Mazda Develops Biofabric Made With 100% Plant-Derived Fiber for Vehicle Interiors
12 September 2007
Mazda Motor, collaboration with Teijin Limited and Teijin Fibers Limited, has developed the world’s first biofabric made with completely plant-derived fibers, suitable for use in vehicle interiors. The biofabric is made of 100% polylactic acid—a plastic created by combining large numbers of lactic acid molecules that are made from fermented carbohydrates such as plant sugars.
This newly developed biofabric does not contain any oil-based materials, yet it possesses the quality and durability required for use in vehicle seat covers.

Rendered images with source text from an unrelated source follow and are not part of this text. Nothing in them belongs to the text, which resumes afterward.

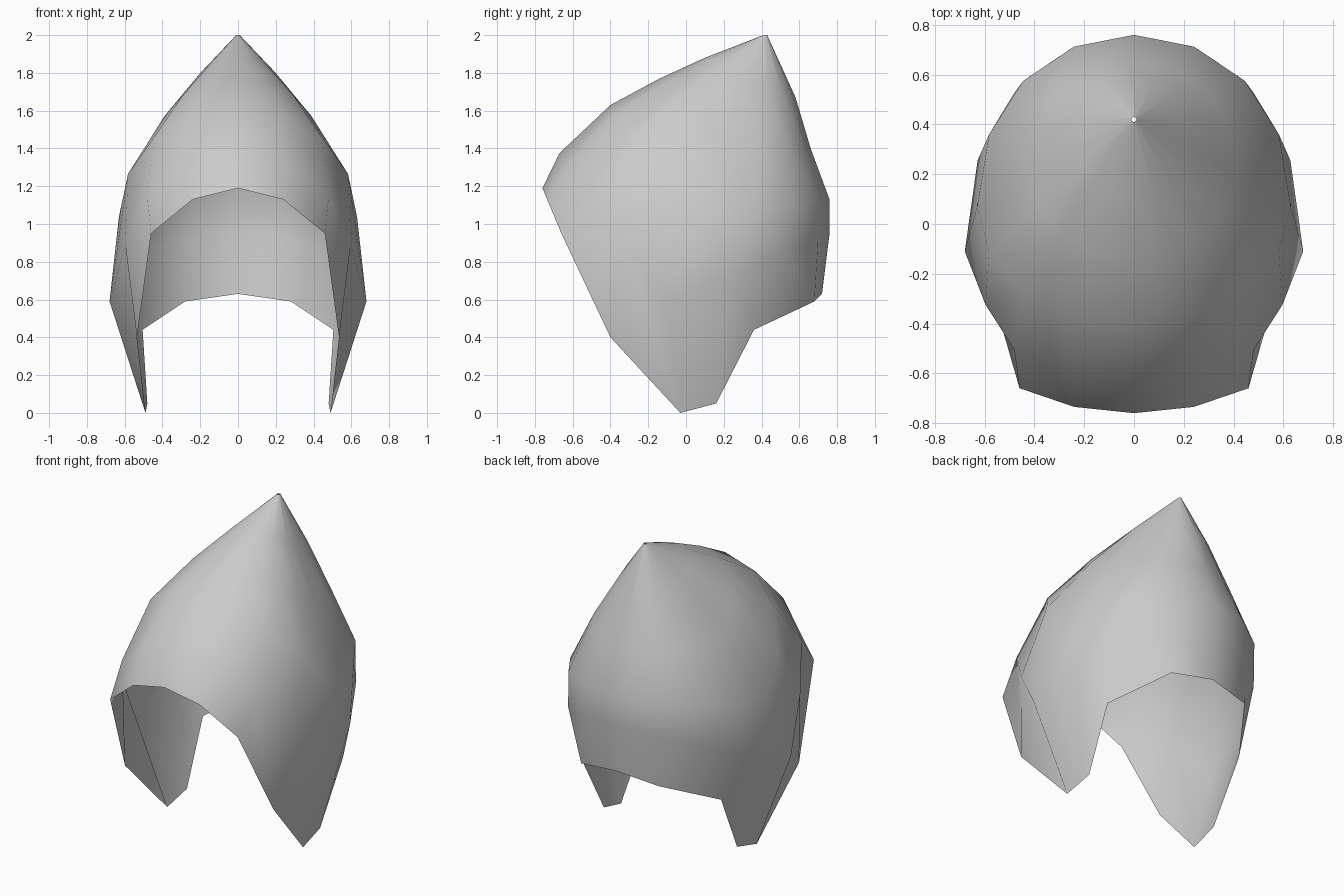
import bpy, bmesh
from math import sin, cos, pi

if "Cube" in bpy.data.objects:
    bpy.data.objects.remove(bpy.data.objects["Cube"])

# Rings from crown tip downwards: front (y, z), side (x, y, z), back (y, z)
rings = [
    ((0.41, 2.00), (0.01, 0.42, 2.00), (0.43, 2.00)),
    ((0.10, 1.88), (0.21, 0.31, 1.76), (0.58, 1.67)),
    ((-0.14, 1.77), (0.42, 0.20, 1.45), (0.66, 1.40)),
    ((-0.40, 1.63), (0.63, 0.07, 1.04), (0.76, 1.13)),
    ((-0.67, 1.375), (0.68, -0.11, 0.59), (0.76, 0.95)),
]
# Lower rim of the right half, front to back
rim = [(0, -0.76, 1.19), (0.24, -0.735, 1.13), (0.46, -0.66, 0.95),
       (0.535, -0.40, 0.40), (0.49, -0.03, 0.0), (0.48, 0.16, 0.05),
       (0.505, 0.36, 0.44), (0.28, 0.68, 0.59), (0, 0.72, 0.63)]


def half_ring(front, side, back, widest):
    pts = []
    for k in range(9):
        a = pi * k / 8
        y1, z1 = front if k < 4 else back
        c = abs(cos(a))
        x = side[0] * sin(a) * (0.95 if widest and k == 3 else 1)
        if k in (0, 8):
            x = 0
        cy = c ** 0.9 if k > 4 else c
        pts.append((x, side[1] + (y1 - side[1]) * cy, side[2] + (z1 - side[2]) * c))
    return pts


# Open helmet shell: skin the rings, then mirror the half
rows = [half_ring(*r, i == 4) for i, r in enumerate(rings)] + [rim]
bm = bmesh.new()
grid = [[bm.verts.new(p) for p in row] for row in rows]
for upper, lower in zip(grid, grid[1:]):
    for k in range(8):
        bm.faces.new((upper[k], lower[k], lower[k + 1], upper[k + 1]))
for f in bm.faces:
    f.smooth = True
mesh = bpy.data.meshes.new("helmet_shell")
bm.to_mesh(mesh)
bm.free()
helmet = bpy.data.objects.new("helmet_shell", mesh)
bpy.context.collection.objects.link(helmet)
mirror = helmet.modifiers.new("mirror", 'MIRROR')
mirror.use_clip = True
mirror.merge_threshold = 0.0005
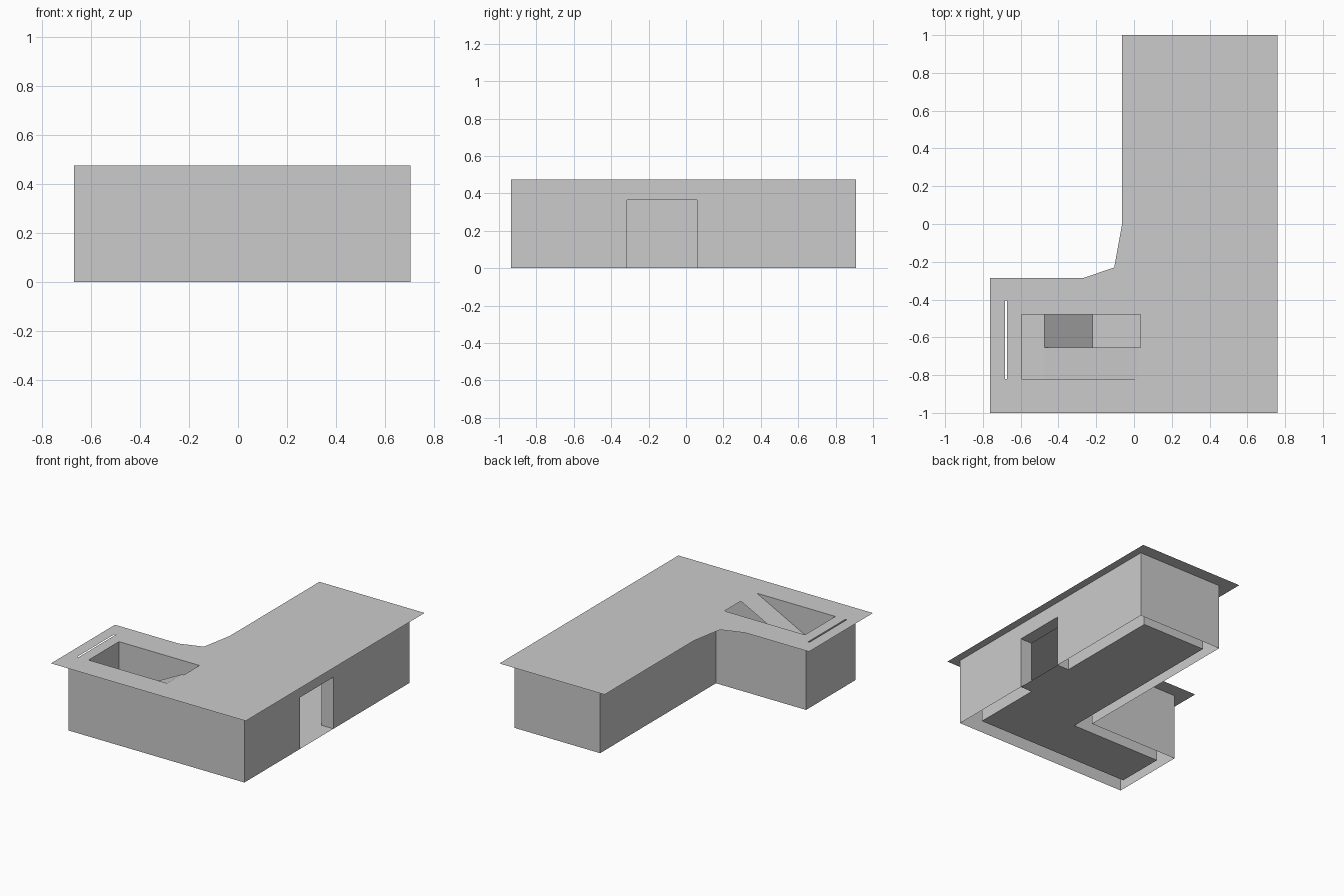
import bpy, bmesh

if "Cube" in bpy.data.objects:
    bpy.data.objects.remove(bpy.data.objects["Cube"])

H = 0.475                      # roof height
DOOR = (-0.315, 0.06, 0.365)   # door y range and height


def finish(name, bm):
    mesh = bpy.data.meshes.new(name)
    bm.to_mesh(mesh)
    bm.free()
    obj = bpy.data.objects.new(name, mesh)
    bpy.context.collection.objects.link(obj)
    return obj


def sheet(name, loops, z):
    """Flat sheet: first loop is the outline, the others are holes."""
    bm = bmesh.new()
    edges = []
    for loop in loops:
        vs = [bm.verts.new((x, y, z)) for x, y in loop]
        edges += [bm.edges.new((vs[i - 1], vs[i])) for i in range(len(vs))]
    bmesh.ops.triangle_fill(bm, use_beauty=True, edges=edges, normal=(0, 0, 1))
    for f in bm.faces:
        f.normal_update()
        if f.normal.z < 0:
            f.normal_flip()
    bmesh.ops.dissolve_limit(bm, angle_limit=0.01, verts=bm.verts[:], edges=bm.edges[:])
    return finish(name, bm)


def rect(x0, x1, y0, y1):
    return [(x0, y0), (x1, y0), (x1, y1), (x0, y1)]


def strip(name, profile, closed=False):
    """Ribbon of quads between pairs of points."""
    bm = bmesh.new()
    pairs = [(bm.verts.new(a), bm.verts.new(b)) for a, b in profile]
    for i in range(0 if closed else 1, len(pairs)):
        a, b = pairs[i - 1], pairs[i]
        bm.faces.new((a[0], b[0], b[1], a[1]))
    bmesh.ops.recalc_face_normals(bm, faces=bm.faces[:])
    return finish(name, bm)


def wall_path(xw, xi, xe, ys, yi, yn):
    """L-shaped wall line, broken at the door on the east side."""
    return [(xe, DOOR[1]), (xe, yn), (xi, yn), (xi, yi),
            (xw, yi), (xw, ys), (xe, ys), (xe, DOOR[0])]


outer = wall_path(-0.67, 0.035, 0.705, -0.935, -0.385, 0.91)
inner = wall_path(-0.597, 0.11, 0.613, -0.822, -0.478, 0.835)

# Double walls with door jambs
ring = outer + inner[::-1]
strip("walls", [((x, y, 0), (x, y, H)) for x, y in ring], closed=True)

# Lintel above the door
xo, xn = outer[0][0], inner[0][0]
y0, y1, zd = DOOR
strip("door_lintel", [((x, y0, z), (x, y1, z))
                      for x, z in ((xo, H), (xo, zd), (xn, zd), (xn, H))])

# Floor including the door threshold
sheet("floor", [inner[:-1] + [inner[-1], (xo, y0), (xo, y1)]], 0)

# Roof sheet with stairwell and narrow slot
roof = [(-0.763, -1), (0.76, -1), (0.76, 1), (-0.063, 1), (-0.063, 0),
        (-0.105, -0.23), (-0.265, -0.285), (-0.763, -0.285)]
well = [(-0.595, -0.82), (0.02, -0.82), (0.02, -0.655),
        (0.035, -0.655), (0.035, -0.48), (-0.595, -0.48)]
sheet("roof", [roof, well, rect(-0.683, -0.672, -0.82, -0.405)], H)

# Ramps and landing in the stairwell
zl = 0.22


def ramp(name, ya, yb, ends):
    strip(name, [((x, ya, z), (x, yb, z)) for x, z in ends])


ramp("upper_ramp", -0.82, -0.655, [(0.02, H), (-0.475, zl)])
ramp("landing", -0.82, -0.48, [(-0.475, zl), (-0.595, zl)])
ramp("lower_ramp", -0.655, -0.48, [(-0.475, zl), (-0.22, 0)])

The new fabric is resistant to abrasion and damage from sunlight, in addition to being flame retardant.
Other crucial qualities necessary for the highest performing fabrics, such as fire retardant properties, were achieved through Mazda’s accumulated experience in surface technologies built up through years of cooperation with several local companies.
Mazda plans to use the biofabric for the seat covers and door trim in the all-new Premacy Hydrogen RE Hybrid that will be exhibited in October at the Tokyo Motor Show 2007. The all-new Premacy Hydrogen RE Hybrid will also feature a bioplastic, which Mazda developed in 2006, in the vehicle’s instrument panel and other interior fittings.
Based on this biotechnology, Mazda will strengthen its future research and development on non-food-based materials in consideration of the impact such technologies have on food supplies.
This newly developed biofabric has harnessed the latest technologies to control the entire molecular architecture of raw resins to improve fiber strength until the fabric attained sufficient resistance to abrasion and light damage for practical use in vehicle seat covers.
This makes a lot more sense than using food crops to make ethanol and biofuels for inefficient ICE vehicles.
What are Dupont, ICI, Dow Chemicals etc doing?
Posted by: Harvey D | 12 September 2007 at 07:43 AM
Posted by: Elliot | 12 September 2007 at 09:15 AM
Well, I disagree. Why not use petroleum for plastic, to sequester the carbon?
The other issue with Lactic acid is the smell. Instead of Polyurethane smell in present cars, alone. Add in vomit smell if the stuff should de-polimerize.
My hope is one day petroleum will only be used for plastic, and recycled into new products. And only renewable sources of energy will be used.
Posted by: Donee | 12 September 2007 at 04:49 PM
Biofabric! Wow who would have thought[/sarcasm]
Wasn't there and AMC Gremlin in the 1970's that was available with Denim seat?
Posted by: DS | 12 September 2007 at 05:20 PM
If you use biomass for plastics you sequester the carbon, if you leave petroleum in the ground you leave it sequestered, if you use the petroleum you add carbon to the system, if you use only biomass there is no carbon added. I’ve dealt with polylactones and there is no smell, no taste either, water bottle are made of it and the only problem is that water tends to evaporate though the bioplastic.
Posted by: Ben | 13 September 2007 at 09:48 AM